*ACTION ITEM*
If a line below holds the word "faces", count it; then say how many such lines there are and nothing else.

*DATA TO USE*
******

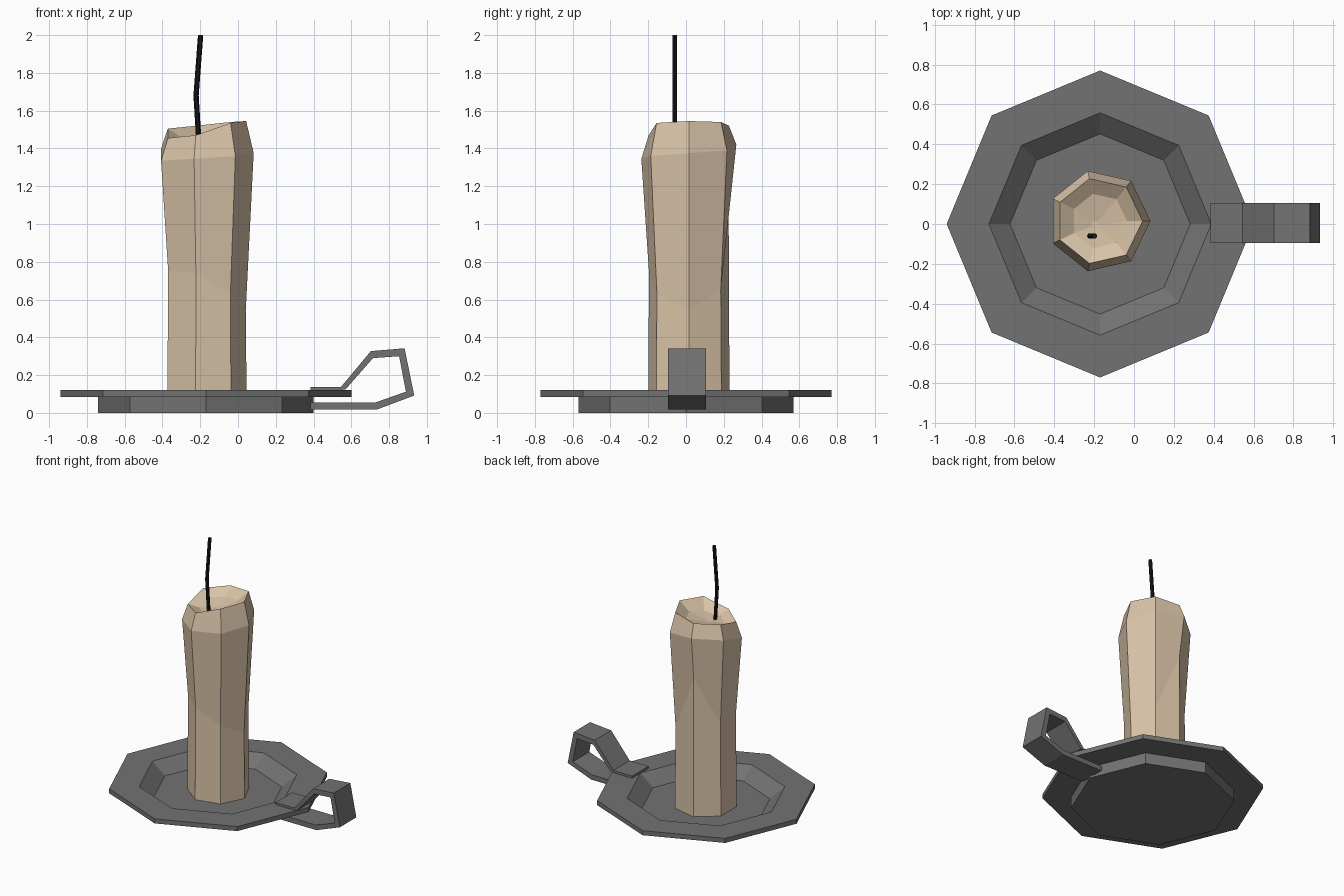
import bpy, math
from mathutils import Vector

if "Cube" in bpy.data.objects:
    bpy.data.objects.remove(bpy.data.objects["Cube"])


def material(name, col):
    m = bpy.data.materials.new(name)
    m.diffuse_color = (*col, 1)
    m.use_nodes = True
    m.node_tree.nodes["Principled BSDF"].inputs["Base Color"].default_value = m.diffuse_color
    return m


METAL = material("dark_grey_metal", (0.17, 0.17, 0.17))
WAX = material("cream_wax", (0.70, 0.55, 0.39))
BLACK = material("black_wick", (0.008, 0.008, 0.009))


def add_mesh(name, verts, faces, mat):
    me = bpy.data.meshes.new(name)
    me.from_pydata(verts, [], faces)
    me.materials.append(mat)
    ob = bpy.data.objects.new(name, me)
    bpy.context.collection.objects.link(ob)
    return ob


def loft(name, rings, mat):
    """Skin a list of equal-sized rings (bottom to top) and cap both ends."""
    n = len(rings[0])
    verts = [v for r in rings for v in r]
    faces = [list(range(n))[::-1]]
    for k in range(len(rings) - 1):
        for i in range(n):
            j = (i + 1) % n
            faces.append((k * n + i, k * n + j, (k + 1) * n + j, (k + 1) * n + i))
    faces.append([(len(rings) - 1) * n + i for i in range(n)])
    return add_mesh(name, verts, faces, mat)


def ring(cx, cy, r, zs, n):
    """Regular n-gon; zs is one height or one height per corner."""
    if not isinstance(zs, (list, tuple)):
        zs = [zs] * n
    return [(cx + r * math.cos(2 * math.pi * i / n),
             cy + r * math.sin(2 * math.pi * i / n), zs[i]) for i in range(n)]


# Octagonal dish: bottom, outer wall, wide rim, sloped well, floor
dish_profile = [(0.57, 0.0), (0.57, 0.085), (0.77, 0.085), (0.77, 0.12),
                (0.558, 0.12), (0.452, 0.035)]
loft("dish", [ring(-0.17, 0, r, z, 8) for r, z in dish_profile], METAL)

# Handle: bent flat strip
outer = [(0.385, 0.137), (0.545, 0.137), (0.703, 0.327), (0.882, 0.342),
         (0.933, 0.092), (0.733, 0.017), (0.385, 0.017)]
inner = [(0.385, 0.097), (0.57, 0.125), (0.715, 0.29), (0.853, 0.3),
         (0.889, 0.112), (0.727, 0.055), (0.385, 0.055)]
loft("handle", [[(x, y, z) for (x, z) in (o, i) for y in
                 ((-0.095, 0.105) if (x, z) == o else (0.105, -0.095))]
                for o, i in zip(outer, inner)], METAL)

# Seven-sided candle with uneven rings and a hollow melted top
cx, cy = -0.175, 0.015
candle = [ring(cx, cy, 0.221, 0.035, 7),
          ring(cx, cy, 0.216, [0.54, 0.65, 1.1, 0.75, 0.75, 0.74, 0.63], 7),
          ring(cx, cy, 0.258, [1.375, 1.39, 1.42, 1.40, 1.335, 1.345, 1.36], 7),
          ring(cx, cy, 0.218, [1.545, 1.54, 1.52, 1.505, 1.455, 1.47, 1.535], 7),
          ring(cx, cy, 0.14, [1.48, 1.48, 1.47, 1.46, 1.435, 1.44, 1.46], 7),
          ring(cx - 0.02, cy - 0.02, 0.02, 1.44, 7)]
loft("candle", candle, WAX)

# Wick: slightly bent hexagonal cord
path = [(-0.205, 1.40), (-0.222, 1.68), (-0.198, 2.0)]
loft("wick", [ring(x, -0.06, 0.014, z, 6) for x, z in path], BLACK)

# Consistent outward normals
import bmesh
for ob in bpy.context.collection.objects:
    bm = bmesh.new()
    bm.from_mesh(ob.data)
    bmesh.ops.recalc_face_normals(bm, faces=bm.faces)
    bm.to_mesh(ob.data)
    bm.free()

******

*SOLUTION*
7